== REQUIRED ACTION ==
Below this line is a set of entries; quote exactly the lines from the line that contains "-.05, .03, .29, .03)]" to the line that contains "# Tail feathers fanning down and back", both lines included.

(Saved entries)
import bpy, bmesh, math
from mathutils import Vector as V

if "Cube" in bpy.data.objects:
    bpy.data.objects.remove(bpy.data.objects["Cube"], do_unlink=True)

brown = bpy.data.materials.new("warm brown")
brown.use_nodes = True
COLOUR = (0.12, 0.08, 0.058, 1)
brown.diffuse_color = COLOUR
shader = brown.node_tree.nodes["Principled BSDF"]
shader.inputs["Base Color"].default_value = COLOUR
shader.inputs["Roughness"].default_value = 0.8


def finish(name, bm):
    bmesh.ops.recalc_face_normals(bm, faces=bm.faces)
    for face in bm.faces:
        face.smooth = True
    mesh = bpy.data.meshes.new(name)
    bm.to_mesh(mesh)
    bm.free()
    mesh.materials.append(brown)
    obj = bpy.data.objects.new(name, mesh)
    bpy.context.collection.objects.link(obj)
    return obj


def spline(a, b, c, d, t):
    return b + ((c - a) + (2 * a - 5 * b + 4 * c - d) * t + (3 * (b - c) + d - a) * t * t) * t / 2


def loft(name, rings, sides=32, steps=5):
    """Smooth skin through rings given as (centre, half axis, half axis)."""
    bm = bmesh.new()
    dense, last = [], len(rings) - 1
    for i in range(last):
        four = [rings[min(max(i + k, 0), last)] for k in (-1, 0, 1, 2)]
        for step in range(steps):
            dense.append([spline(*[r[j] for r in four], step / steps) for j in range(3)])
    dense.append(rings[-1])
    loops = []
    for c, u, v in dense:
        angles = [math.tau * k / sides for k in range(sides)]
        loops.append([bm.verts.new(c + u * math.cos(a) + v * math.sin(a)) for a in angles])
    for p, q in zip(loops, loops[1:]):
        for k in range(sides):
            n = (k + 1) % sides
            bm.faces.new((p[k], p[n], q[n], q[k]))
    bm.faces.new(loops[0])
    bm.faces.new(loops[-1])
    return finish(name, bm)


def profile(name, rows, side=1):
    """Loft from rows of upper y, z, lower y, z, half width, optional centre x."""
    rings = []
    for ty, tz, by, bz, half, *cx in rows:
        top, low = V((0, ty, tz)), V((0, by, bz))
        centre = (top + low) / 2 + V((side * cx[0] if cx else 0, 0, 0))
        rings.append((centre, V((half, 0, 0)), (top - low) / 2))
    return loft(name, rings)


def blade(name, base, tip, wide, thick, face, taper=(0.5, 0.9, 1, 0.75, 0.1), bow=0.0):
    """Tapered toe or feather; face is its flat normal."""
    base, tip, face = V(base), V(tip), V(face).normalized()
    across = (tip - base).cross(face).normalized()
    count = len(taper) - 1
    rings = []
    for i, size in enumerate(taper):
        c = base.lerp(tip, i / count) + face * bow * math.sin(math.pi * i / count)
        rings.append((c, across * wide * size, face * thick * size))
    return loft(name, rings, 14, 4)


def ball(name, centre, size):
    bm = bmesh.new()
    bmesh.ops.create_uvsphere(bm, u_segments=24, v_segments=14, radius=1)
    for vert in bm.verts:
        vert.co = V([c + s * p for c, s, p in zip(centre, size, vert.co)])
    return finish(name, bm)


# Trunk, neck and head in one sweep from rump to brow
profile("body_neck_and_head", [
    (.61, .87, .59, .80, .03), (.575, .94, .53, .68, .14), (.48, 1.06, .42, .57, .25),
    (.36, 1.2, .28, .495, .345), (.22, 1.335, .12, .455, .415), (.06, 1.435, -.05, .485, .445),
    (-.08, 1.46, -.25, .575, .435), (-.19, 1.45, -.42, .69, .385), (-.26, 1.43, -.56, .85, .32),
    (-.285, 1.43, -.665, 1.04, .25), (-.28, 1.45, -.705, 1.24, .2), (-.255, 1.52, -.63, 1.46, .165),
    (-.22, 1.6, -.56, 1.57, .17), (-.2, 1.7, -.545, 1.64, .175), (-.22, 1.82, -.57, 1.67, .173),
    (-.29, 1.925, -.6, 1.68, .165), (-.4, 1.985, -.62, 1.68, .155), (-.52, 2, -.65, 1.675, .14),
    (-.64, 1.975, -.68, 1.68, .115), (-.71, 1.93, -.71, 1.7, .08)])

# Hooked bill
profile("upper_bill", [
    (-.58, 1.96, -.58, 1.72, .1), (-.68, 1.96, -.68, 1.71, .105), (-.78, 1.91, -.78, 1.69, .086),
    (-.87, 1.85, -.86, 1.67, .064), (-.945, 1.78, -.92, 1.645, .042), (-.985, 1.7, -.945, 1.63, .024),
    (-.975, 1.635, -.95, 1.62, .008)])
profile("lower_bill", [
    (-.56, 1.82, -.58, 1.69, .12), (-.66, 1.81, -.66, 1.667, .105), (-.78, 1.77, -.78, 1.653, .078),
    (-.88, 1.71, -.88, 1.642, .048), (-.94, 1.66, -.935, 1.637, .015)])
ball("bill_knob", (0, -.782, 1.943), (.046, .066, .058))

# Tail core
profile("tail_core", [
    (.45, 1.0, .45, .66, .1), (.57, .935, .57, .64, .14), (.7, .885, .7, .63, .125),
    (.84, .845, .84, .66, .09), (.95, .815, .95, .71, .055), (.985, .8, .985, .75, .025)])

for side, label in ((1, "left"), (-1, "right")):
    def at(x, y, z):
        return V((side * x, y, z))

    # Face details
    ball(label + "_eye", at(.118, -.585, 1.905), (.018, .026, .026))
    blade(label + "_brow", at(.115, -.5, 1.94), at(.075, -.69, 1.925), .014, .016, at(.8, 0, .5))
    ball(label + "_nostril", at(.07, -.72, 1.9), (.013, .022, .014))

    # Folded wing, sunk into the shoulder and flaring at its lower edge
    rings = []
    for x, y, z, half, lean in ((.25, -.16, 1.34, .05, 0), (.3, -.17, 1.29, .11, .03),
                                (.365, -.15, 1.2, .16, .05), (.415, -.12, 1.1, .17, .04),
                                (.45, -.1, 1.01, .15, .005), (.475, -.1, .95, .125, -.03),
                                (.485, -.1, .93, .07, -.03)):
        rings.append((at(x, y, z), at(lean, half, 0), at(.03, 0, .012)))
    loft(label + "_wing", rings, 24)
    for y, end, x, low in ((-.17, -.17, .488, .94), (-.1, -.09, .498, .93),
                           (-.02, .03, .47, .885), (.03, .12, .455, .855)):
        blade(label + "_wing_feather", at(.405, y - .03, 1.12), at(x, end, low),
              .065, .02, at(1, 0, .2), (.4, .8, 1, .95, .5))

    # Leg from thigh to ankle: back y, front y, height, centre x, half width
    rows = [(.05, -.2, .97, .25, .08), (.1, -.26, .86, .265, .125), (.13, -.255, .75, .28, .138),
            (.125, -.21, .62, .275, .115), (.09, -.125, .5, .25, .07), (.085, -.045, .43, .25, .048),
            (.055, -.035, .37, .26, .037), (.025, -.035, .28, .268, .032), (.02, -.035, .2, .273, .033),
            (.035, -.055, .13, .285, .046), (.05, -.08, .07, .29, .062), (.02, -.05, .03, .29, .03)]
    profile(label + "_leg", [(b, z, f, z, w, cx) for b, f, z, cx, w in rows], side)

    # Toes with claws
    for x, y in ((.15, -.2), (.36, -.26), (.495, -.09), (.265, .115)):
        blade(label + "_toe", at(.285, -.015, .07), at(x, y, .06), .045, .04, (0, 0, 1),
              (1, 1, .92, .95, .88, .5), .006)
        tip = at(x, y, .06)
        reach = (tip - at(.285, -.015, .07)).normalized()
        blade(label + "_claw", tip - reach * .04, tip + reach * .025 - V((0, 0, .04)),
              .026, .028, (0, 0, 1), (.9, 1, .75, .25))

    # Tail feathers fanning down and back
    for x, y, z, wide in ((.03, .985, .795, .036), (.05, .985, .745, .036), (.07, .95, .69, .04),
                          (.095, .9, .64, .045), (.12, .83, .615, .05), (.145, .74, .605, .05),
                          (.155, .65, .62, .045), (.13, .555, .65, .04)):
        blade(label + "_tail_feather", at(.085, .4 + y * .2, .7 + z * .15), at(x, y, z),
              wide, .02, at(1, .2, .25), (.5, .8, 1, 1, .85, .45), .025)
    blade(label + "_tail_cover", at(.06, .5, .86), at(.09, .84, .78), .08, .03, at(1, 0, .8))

== FINISHED TASK ==
            (.035, -.055, .13, .285, .046), (.05, -.08, .07, .29, .062), (.02, -.05, .03, .29, .03)]
    profile(label + "_leg", [(b, z, f, z, w, cx) for b, f, z, cx, w in rows], side)

    # Toes with claws
    for x, y in ((.15, -.2), (.36, -.26), (.495, -.09), (.265, .115)):
        blade(label + "_toe", at(.285, -.015, .07), at(x, y, .06), .045, .04, (0, 0, 1),
              (1, 1, .92, .95, .88, .5), .006)
        tip = at(x, y, .06)
        reach = (tip - at(.285, -.015, .07)).normalized()
        blade(label + "_claw", tip - reach * .04, tip + reach * .025 - V((0, 0, .04)),
              .026, .028, (0, 0, 1), (.9, 1, .75, .25))

    # Tail feathers fanning down and back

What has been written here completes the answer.